#### Your assignment:
Nothing may be left out or changed. Print every entry.

--- Records provided ---

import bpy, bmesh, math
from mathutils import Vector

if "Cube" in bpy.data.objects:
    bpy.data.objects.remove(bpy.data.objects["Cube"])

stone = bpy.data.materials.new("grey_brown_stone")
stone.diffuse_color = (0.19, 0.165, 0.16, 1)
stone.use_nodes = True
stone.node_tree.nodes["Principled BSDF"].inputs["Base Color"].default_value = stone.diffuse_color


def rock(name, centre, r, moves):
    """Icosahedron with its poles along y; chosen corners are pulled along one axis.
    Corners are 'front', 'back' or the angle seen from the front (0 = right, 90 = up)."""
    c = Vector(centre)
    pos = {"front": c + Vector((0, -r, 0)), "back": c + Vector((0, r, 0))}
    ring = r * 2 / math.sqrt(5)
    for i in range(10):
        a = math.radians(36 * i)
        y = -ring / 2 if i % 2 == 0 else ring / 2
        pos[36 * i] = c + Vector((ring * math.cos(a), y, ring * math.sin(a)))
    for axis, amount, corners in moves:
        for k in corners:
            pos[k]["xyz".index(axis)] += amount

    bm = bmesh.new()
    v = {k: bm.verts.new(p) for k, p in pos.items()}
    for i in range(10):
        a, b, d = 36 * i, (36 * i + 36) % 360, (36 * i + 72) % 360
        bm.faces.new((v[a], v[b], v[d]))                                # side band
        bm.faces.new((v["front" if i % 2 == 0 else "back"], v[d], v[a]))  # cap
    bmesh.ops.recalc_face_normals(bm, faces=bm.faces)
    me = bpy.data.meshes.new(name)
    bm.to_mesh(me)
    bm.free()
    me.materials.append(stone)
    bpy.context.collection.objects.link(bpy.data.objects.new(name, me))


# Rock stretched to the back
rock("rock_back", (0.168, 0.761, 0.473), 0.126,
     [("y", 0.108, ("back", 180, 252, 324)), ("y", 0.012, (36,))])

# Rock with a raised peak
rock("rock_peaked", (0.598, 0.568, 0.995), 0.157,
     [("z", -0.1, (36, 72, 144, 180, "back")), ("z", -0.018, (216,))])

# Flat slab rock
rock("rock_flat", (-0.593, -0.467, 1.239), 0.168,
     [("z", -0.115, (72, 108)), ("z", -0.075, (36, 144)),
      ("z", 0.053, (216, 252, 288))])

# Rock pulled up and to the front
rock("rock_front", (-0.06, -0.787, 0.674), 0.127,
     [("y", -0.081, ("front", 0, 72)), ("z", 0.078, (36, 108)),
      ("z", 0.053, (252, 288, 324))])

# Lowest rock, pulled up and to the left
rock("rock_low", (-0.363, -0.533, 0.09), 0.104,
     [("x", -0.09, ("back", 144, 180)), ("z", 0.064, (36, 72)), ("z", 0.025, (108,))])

---

#### Task response:
import bpy, bmesh, math
from mathutils import Vector

if "Cube" in bpy.data.objects:
    bpy.data.objects.remove(bpy.data.objects["Cube"])

stone = bpy.data.materials.new("grey_brown_stone")
stone.diffuse_color = (0.19, 0.165, 0.16, 1)
stone.use_nodes = True
stone.node_tree.nodes["Principled BSDF"].inputs["Base Color"].default_value = stone.diffuse_color


def rock(name, centre, r, moves):
    """Icosahedron with its poles along y; chosen corners are pulled along one axis.
    Corners are 'front', 'back' or the angle seen from the front (0 = right, 90 = up)."""
    c = Vector(centre)
    pos = {"front": c + Vector((0, -r, 0)), "back": c + Vector((0, r, 0))}
    ring = r * 2 / math.sqrt(5)
    for i in range(10):
        a = math.radians(36 * i)
        y = -ring / 2 if i % 2 == 0 else ring / 2
        pos[36 * i] = c + Vector((ring * math.cos(a), y, ring * math.sin(a)))
    for axis, amount, corners in moves:
        for k in corners:
            pos[k]["xyz".index(axis)] += amount

    bm = bmesh.new()
    v = {k: bm.verts.new(p) for k, p in pos.items()}
    for i in range(10):
        a, b, d = 36 * i, (36 * i + 36) % 360, (36 * i + 72) % 360
        bm.faces.new((v[a], v[b], v[d]))                                # side band
        bm.faces.new((v["front" if i % 2 == 0 else "back"], v[d], v[a]))  # cap
    bmesh.ops.recalc_face_normals(bm, faces=bm.faces)
    me = bpy.data.meshes.new(name)
    bm.to_mesh(me)
    bm.free()
    me.materials.append(stone)
    bpy.context.collection.objects.link(bpy.data.objects.new(name, me))


# Rock stretched to the back
rock("rock_back", (0.168, 0.761, 0.473), 0.126,
     [("y", 0.108, ("back", 180, 252, 324)), ("y", 0.012, (36,))])

# Rock with a raised peak
rock("rock_peaked", (0.598, 0.568, 0.995), 0.157,
     [("z", -0.1, (36, 72, 144, 180, "back")), ("z", -0.018, (216,))])

# Flat slab rock
rock("rock_flat", (-0.593, -0.467, 1.239), 0.168,
     [("z", -0.115, (72, 108)), ("z", -0.075, (36, 144)),
      ("z", 0.053, (216, 252, 288))])

# Rock pulled up and to the front
rock("rock_front", (-0.06, -0.787, 0.674), 0.127,
     [("y", -0.081, ("front", 0, 72)), ("z", 0.078, (36, 108)),
      ("z", 0.053, (252, 288, 324))])

# Lowest rock, pulled up and to the left
rock("rock_low", (-0.363, -0.533, 0.09), 0.104,
     [("x", -0.09, ("back", 144, 180)), ("z", 0.064, (36, 72)), ("z", 0.025, (108,))])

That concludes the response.